First, to take photographs of your photographs, a tripod that allows you to point your camera straight down at photographs is essential. Otherwise, you risk introducing 'camera shake,' which will further degrade the quality of an old photograph.
Lighting must be even, natural (no flash) and sufficient to achieve a proper exposure.
The challenges of achieving proper lighting and support setup are the main difficulties in digitising with a camera. Plus, depending upon the quality of your digital camera, you may not achieve the resolution that you could with a dedicated photograph scanner.
If you're interested in using a scanner to digitise your old photographs, be sure to get one that has at least a 36 or 48-bit colour depth and hardware, with non-interpolated resolution of at least 6400 x 9600 dots per inch (dpi).

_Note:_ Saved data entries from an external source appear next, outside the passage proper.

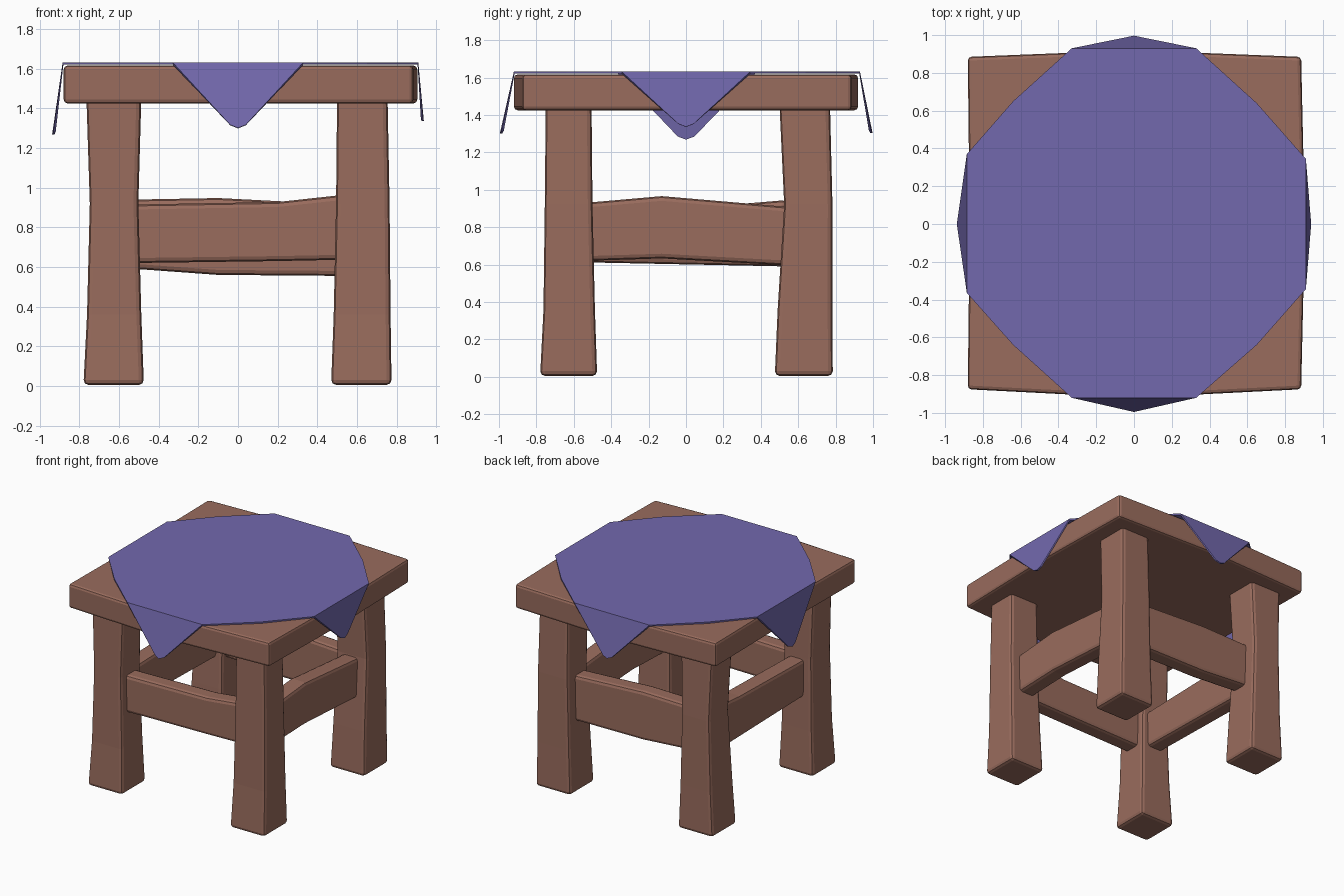
import bpy, bmesh

if "Cube" in bpy.data.objects:
    bpy.data.objects.remove(bpy.data.objects["Cube"])


def material(name, rgb):
    m = bpy.data.materials.new(name)
    m.diffuse_color = (*rgb, 1)
    m.use_nodes = True
    m.node_tree.nodes["Principled BSDF"].inputs["Base Color"].default_value = m.diffuse_color
    return m


WOOD = material("wood", (0.32, 0.15, 0.11))
CLOTH = material("cloth", (0.17, 0.14, 0.42))


def finish(name, bm, mat):
    me = bpy.data.meshes.new(name)
    bm.to_mesh(me)
    bm.free()
    me.materials.append(mat)
    ob = bpy.data.objects.new(name, me)
    bpy.context.collection.objects.link(ob)
    return ob


def loft(name, rings, bevel):
    """Closed solid through a list of point rings, with bevelled edges."""
    bm = bmesh.new()
    rows = [[bm.verts.new(p) for p in ring] for ring in rings]
    n = len(rows[0])
    for a, b in zip(rows, rows[1:]):
        for i in range(n):
            j = (i + 1) % n
            bm.faces.new((a[i], a[j], b[j], b[i]))
    bm.faces.new(rows[0])
    bm.faces.new(rows[-1])
    bmesh.ops.recalc_face_normals(bm, faces=bm.faces[:])
    ob = finish(name, bm, WOOD)
    mod = ob.modifiers.new("bevel", "BEVEL")
    mod.width = bevel
    mod.segments = 2
    mod.limit_method = "ANGLE"
    mod.angle_limit = 0.6
    return ob


# Table top: slightly bowed slab
outline = [(-0.88, -0.875), (0, -0.92), (0.885, -0.875), (0.905, 0),
           (0.885, 0.885), (0, 0.92), (-0.88, 0.885), (-0.87, 0)]
loft("table_top", [[(x, y, z) for x, y in outline] for z in (1.425, 1.617)], 0.02)

# Legs: inner and outer distance from centre at each height, for x and y
HEIGHTS = (0.005, 0.36, 0.92, 1.45)
LEFT_X = ((0.475, 0.78), (0.488, 0.762), (0.503, 0.748), (0.488, 0.765))
RIGHT_X = ((0.47, 0.775), (0.483, 0.77), (0.495, 0.765), (0.5, 0.755))
FRONT_Y = ((0.475, 0.78), (0.487, 0.762), (0.5, 0.755), (0.505, 0.75))
BACK_Y = ((0.475, 0.785), (0.49, 0.782), (0.525, 0.783), (0.5, 0.77))
for sx, side, xs in ((-1, "left", LEFT_X), (1, "right", RIGHT_X)):
    for sy, end, ys in ((-1, "front", FRONT_Y), (1, "back", BACK_Y)):
        rings = []
        for z, (x0, x1), (y0, y1) in zip(HEIGHTS, xs, ys):
            rings.append([(sx * x0, sy * y0, z), (sx * x1, sy * y0, z),
                          (sx * x1, sy * y1, z), (sx * x0, sy * y1, z)])
        loft(f"{end}_{side}_leg", rings, 0.025)

# Rails: (position along, bottom, top) stations
RAILS = {
    "front_rail": ("x", -1, [(-0.54, 0.62, 0.915), (0.2, 0.63, 0.928), (0.54, 0.637, 0.965)]),
    "back_rail": ("x", 1, [(-0.54, 0.592, 0.94), (-0.1, 0.56, 0.948), (0.54, 0.555, 0.915)]),
    "right_rail": ("y", 1, [(-0.54, 0.62, 0.93), (-0.13, 0.633, 0.966), (0.56, 0.595, 0.907)]),
    "left_rail": ("y", -1, [(-0.54, 0.612, 0.905), (0.3, 0.595, 0.925), (0.54, 0.59, 0.945)]),
}
for name, (axis, side, stations) in RAILS.items():
    rings = []
    for t, lo, hi in stations:
        ring = [(side * d, z) for d, z in ((0.55, lo), (0.685, lo), (0.685, hi), (0.55, hi))]
        rings.append([(t, d, z) if axis == "x" else (d, t, z) for d, z in ring])
    loft(name, rings, 0.025)

# Cloth: twelve-sided sheet with four pointed flaps folded over the edges
ZC = 1.633
rim = [(-0.33, -0.92), (0.33, -0.92), (0.65, -0.64), (0.91, -0.345),
       (0.91, 0.345), (0.65, 0.64), (0.33, 0.93), (-0.33, 0.93),
       (-0.64, 0.65), (-0.885, 0.37), (-0.885, -0.365), (-0.64, -0.64)]
FLAPS = {0: (0, -0.995, 1.302), 3: (0.938, 0, 1.337),
         6: (0, 0.997, 1.305), 9: (-0.938, 0, 1.27)}
bm = bmesh.new()
sheet = [bm.verts.new((x, y, ZC)) for x, y in rim]
bm.faces.new(sheet)
for i, tip in FLAPS.items():
    a, b = sheet[i], sheet[i + 1]
    t = bm.verts.new(tip)
    near = []
    for v in (a, b):
        p = t.co.lerp(v.co, 0.12)
        p.z = tip[2] + 0.016
        near.append(bm.verts.new(p))
    bm.faces.new((b, a, near[0], t, near[1]))
bmesh.ops.recalc_face_normals(bm, faces=bm.faces[:])
bm.faces.ensure_lookup_table()
if bm.faces[0].normal.z < 0:
    bmesh.ops.reverse_faces(bm, faces=bm.faces[:])
cloth = finish("cloth", bm, CLOTH)
sol = cloth.modifiers.new("thickness", "SOLIDIFY")
sol.thickness = 0.012
sol.offset = -1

Bear in mind, you'll see interpolated resolutions much higher than this - the 'interpolated' meaning that the resolution is achieved through software trickery after the scan.
Other features you'll want to consider are the size of the scanning bed - important if you have large photographs - and whether the unit comes with attachments that allow for easy scanning of slides. Epson is well known for its high-quality flatbed photograph scanners. But you'll find models from Canon, HP, and other major vendors as well.
If you have primarily film and slides in your collection, you could also consider a dedicated film and slide scanner. These are smaller than flatbed scanners and generally more convenient and faster.
Plustek, Pacific Image, Nikon, Braun, and others make high-quality scanners for these media. Consult reputable dealers such as New York's B&H Photo (http://www.bhphotovideo.com) for recommendations of particular models.
--- Have a tech question? Send it to firstname.lastname@example.org.